* [Exercise aim]
When the word "materials" shows up in a line of the data below, copy that whole line.

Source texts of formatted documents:
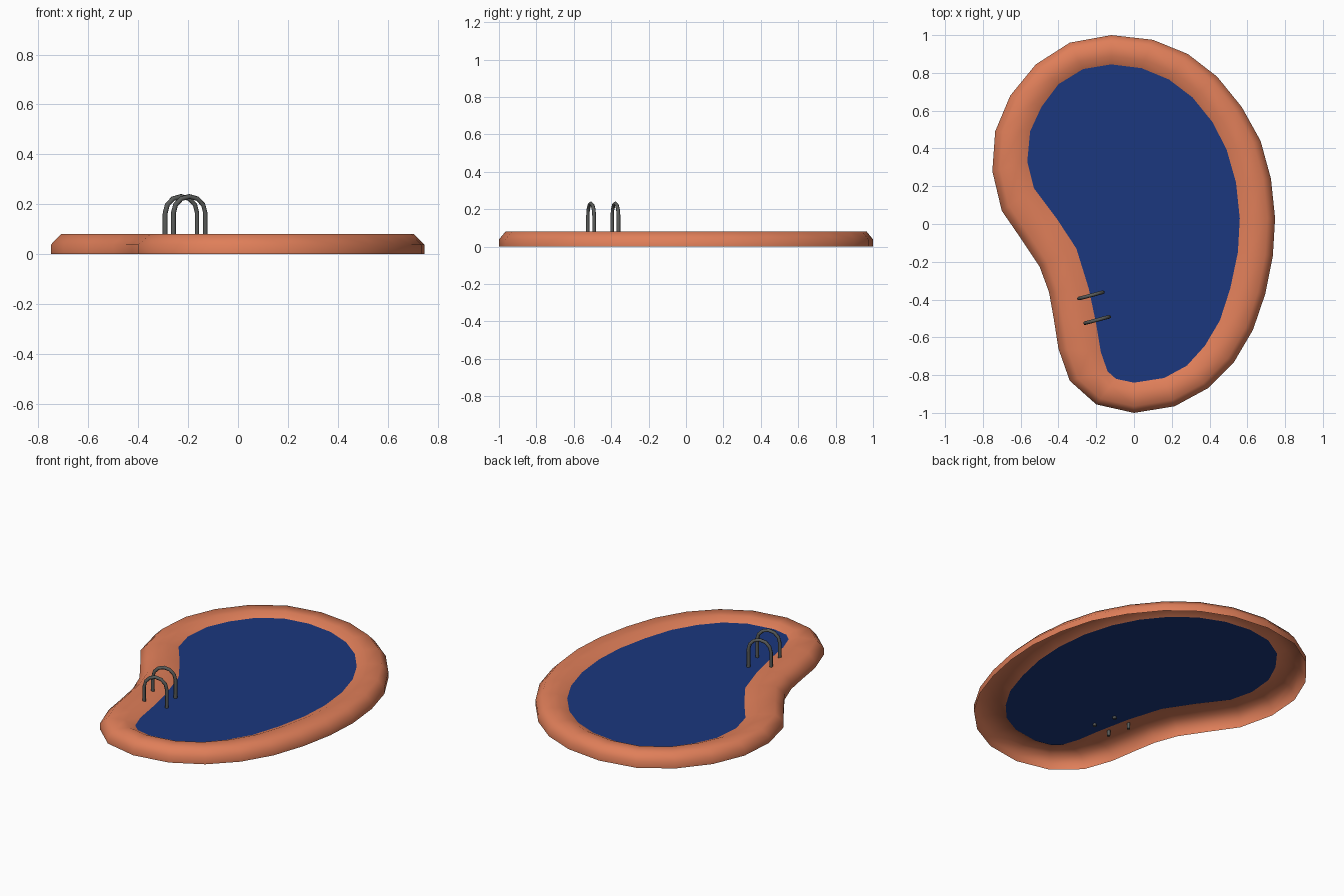
import bpy, bmesh, math
from mathutils import Vector

if "Cube" in bpy.data.objects:
    bpy.data.objects.remove(bpy.data.objects["Cube"])

# Plan outlines of the kidney shape: outer rim edge and waterline
OUTER = [(-.12, 1), (.10, .975), (.285, .90), (.44, .78), (.57, .62), (.67, .44), (.725, .24),
         (.747, .03), (.735, -.17), (.695, -.37), (.63, -.56), (.53, -.73), (.39, -.87), (.215, -.965),
         (0, -1), (-.20, -.955), (-.34, -.83), (-.40, -.66), (-.425, -.5), (-.45, -.36), (-.50, -.225),
         (-.60, -.075), (-.70, .07), (-.75, .28), (-.735, .49), (-.655, .68), (-.52, .845), (-.34, .96)]
INNER = [(-.12, .845), (.04, .825), (.185, .765), (.31, .67), (.415, .54), (.49, .395), (.54, .22),
         (.56, .03), (.55, -.15), (.51, -.34), (.455, -.51), (.375, -.645), (.28, -.75), (.16, -.815),
         (0, -.84), (-.095, -.82), (-.14, -.78), (-.175, -.68), (-.20, -.53), (-.24, -.34), (-.305, -.13),
         (-.41, .03), (-.53, .19), (-.565, .33), (-.55, .49), (-.49, .62), (-.40, .74), (-.27, .82)]
# Rim cross-section: (fraction from outer to inner edge, height)
PROFILE = [(0, 0), (0, .038), (.22, .08), (.72, .08), (1, .058)]


def material(name, color):
    m = bpy.data.materials.new(name)
    m.diffuse_color = (*color, 1)
    m.use_nodes = True
    m.node_tree.nodes["Principled BSDF"].inputs["Base Color"].default_value = m.diffuse_color
    return m


def add_object(name, bm, mat):
    mesh = bpy.data.meshes.new(name)
    bm.to_mesh(mesh)
    bm.free()
    mesh.materials.append(mat)
    ob = bpy.data.objects.new(name, mesh)
    bpy.context.collection.objects.link(ob)
    return ob


# Rim: open-bottomed shell lofted between the two outlines
bm = bmesh.new()
rings = [[bm.verts.new((*Vector(o).lerp(Vector(i), t), z)) for o, i in zip(OUTER, INNER)]
         for t, z in PROFILE]
n = len(OUTER)
for a, b in zip(rings, rings[1:]):
    for k in range(n):
        j = (k + 1) % n
        bm.faces.new((a[k], b[k], b[j], a[j])).smooth = True
bm.normal_update()
if sum(f.normal.z for f in bm.faces) < 0:
    bmesh.ops.reverse_faces(bm, faces=bm.faces)
add_object("pool_rim", bm, material("terracotta", (.74, .21, .10)))

# Water surface
bm = bmesh.new()
bm.faces.new([bm.verts.new((x, y, .058)) for x, y in reversed(INNER)])
add_object("water", bm, material("water_blue", (.0105, .038, .21)))

# Two arched ladder rails
metal = material("dark_metal", (.10, .105, .10))


def rail(name, cx, cy):
    along = Vector((.967, .255, 0))
    r, spring, base = .066, .165, .045
    path = [(-r, base)]
    path += [(-r * math.cos(math.pi * k / 6), spring + r * math.sin(math.pi * k / 6)) for k in range(7)]
    path += [(r, base)]
    cu = bpy.data.curves.new(name, 'CURVE')
    cu.dimensions = '3D'
    cu.bevel_depth = .01
    cu.bevel_resolution = 1
    cu.use_fill_caps = True
    sp = cu.splines.new('POLY')
    sp.points.add(len(path) - 1)
    for p, (u, z) in zip(sp.points, path):
        p.co = (*(Vector((cx, cy, z)) + along * u), 1)
    cu.materials.append(metal)
    bpy.context.collection.objects.link(bpy.data.objects.new(name, cu))


rail("ladder_rail_left", -.228, -.378)
rail("ladder_rail_right", -.195, -.508)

* [Written reply]
    m = bpy.data.materials.new(name)
    mesh.materials.append(mat)
    cu.materials.append(metal)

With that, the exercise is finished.